While you may quick to focus on the greenery and flowers of your landscape, it is important to pay attention to the soil as well. Without quality soil, your landscape simply cannot thrive. A quality soil should do many things, including infiltrate water, store water and nutrients for the plant to use, have some organic matter and air spaces, limit erosion and be plentiful in soil microbes. To accomplish all of these tasks, your soil must have air. Compacted soil, unfortunately, does not have proper air space. If you consider the healthy, freshly tilled soil on a farm, compacted soil is just the opposite.
Areas of compacted soil in your landscape need to be identified in order to foster healthy and beautiful plants. For many homeowners, compacted soil is a result of the following:
- Poor drainage
- Human activities (kids play area, walking path, etc)
- Dog traffic
- Lawn mowers or other heavy equipment
- Clay soils
Most areas of compacted soil don’t happen overnight. They develop over years of heavy traffic or specific habits. Therefore, it can be difficult to realize they are forming. Hiring a professional landscaper can help you not only identify areas of soil compaction but also remedy these problem spots.

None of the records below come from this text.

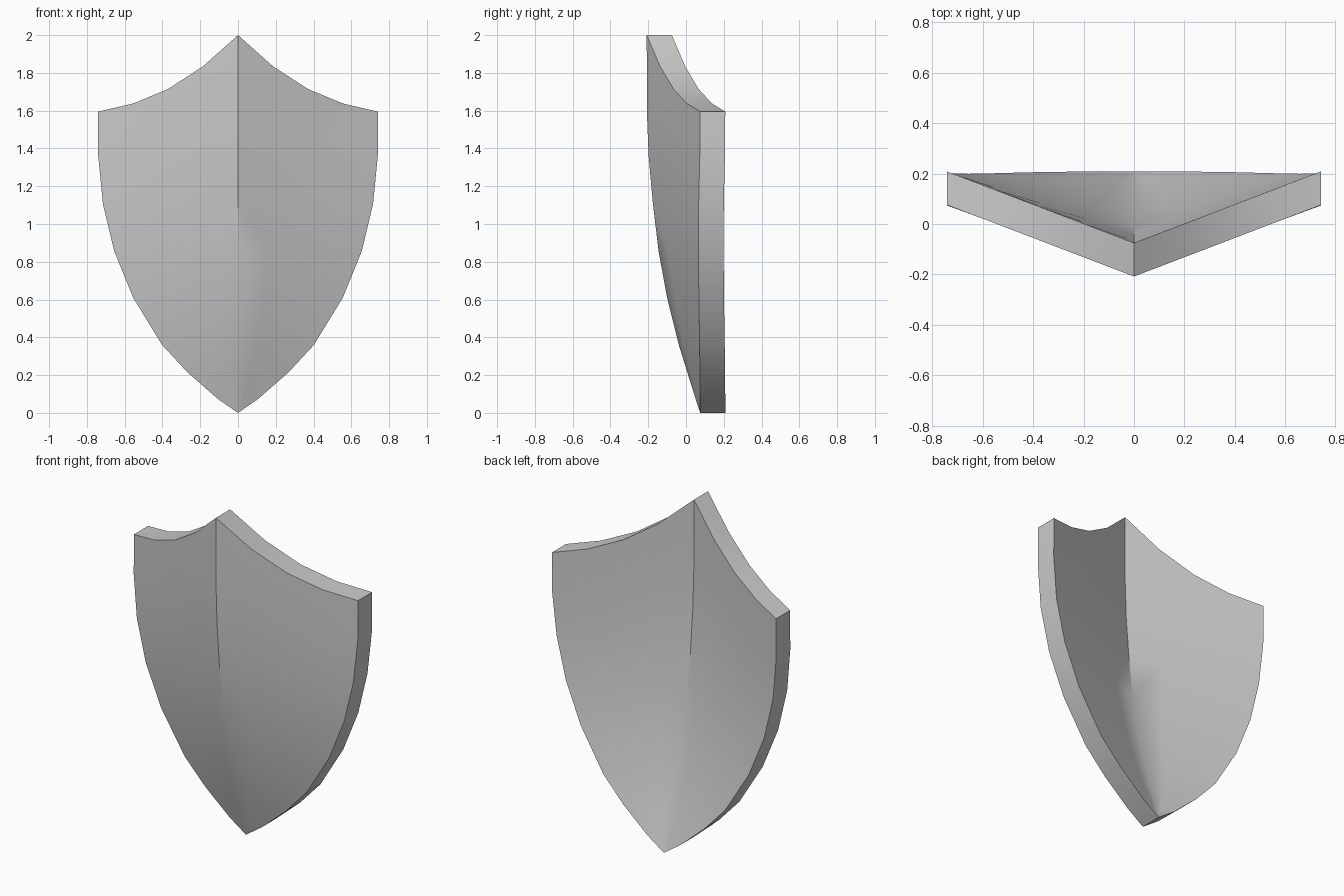
import bpy, bmesh, math

if "Cube" in bpy.data.objects:
    bpy.data.objects.remove(bpy.data.objects["Cube"])

THICK = 0.133
COLS = 4
# horizontal rows: (height, half width, ridge y, edge y)
ROWS = [(1.595, 0.74, -0.207, 0.075), (1.36, 0.74, -0.198, 0.073),
        (1.105, 0.715, -0.175, 0.067), (0.855, 0.655, -0.145, 0.066),
        (0.61, 0.555, -0.10, 0.068), (0.36, 0.402, -0.038, 0.072),
        (0.215, 0.268, 0.007, 0.074), (0.074, 0.107, 0.051, 0.075),
        (0.0, 0.0, 0.075, 0.075)]
# concave top rim heights from the centre peak out to the corner
RIM = [2.0, 1.835, 1.715, 1.638, 1.595]

bm = bmesh.new()


def row_verts(half, ridge, edge, height):
    verts = []
    for i in range(-COLS, COLS + 1):
        t = abs(i) / COLS
        verts.append(bm.verts.new((half * i / COLS, ridge + (edge - ridge) * t, height(abs(i)))))
    return verts


# front face: rim row, then the rows below it
grid = [row_verts(0.74, -0.208, 0.075, lambda i: RIM[i])]
for z, half, ridge, edge in ROWS:
    grid.append(row_verts(half, ridge, edge, lambda i, z=z: z))
for a, b in zip(grid, grid[1:]):
    for i in range(2 * COLS):
        bm.faces.new((a[i], b[i], b[i + 1], a[i + 1]))
bmesh.ops.remove_doubles(bm, verts=bm.verts, dist=0.001)

# thickness: extrude straight back, keeping the front face
front = list(bm.faces)
ext = bmesh.ops.extrude_face_region(bm, geom=front, use_keep_orig=True)
moved = [g for g in ext["geom"] if isinstance(g, bmesh.types.BMVert)]
bmesh.ops.translate(bm, verts=moved, vec=(0, THICK, 0))
bmesh.ops.recalc_face_normals(bm, faces=bm.faces)

mesh = bpy.data.meshes.new("shield_body")
bm.to_mesh(mesh)
bm.free()
shield = bpy.data.objects.new("shield_body", mesh)
bpy.context.collection.objects.link(shield)

# smooth panels with crisp rim and ridge
bpy.context.view_layer.objects.active = shield
shield.select_set(True)
bpy.ops.object.shade_smooth_by_angle(angle=math.radians(35))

Pannone’s Lawn Pros & Landscaping provides full service lawn care, including drainage solutions and lawn aeration to restore health to your soil.
Posted on behalf of Brad Pannone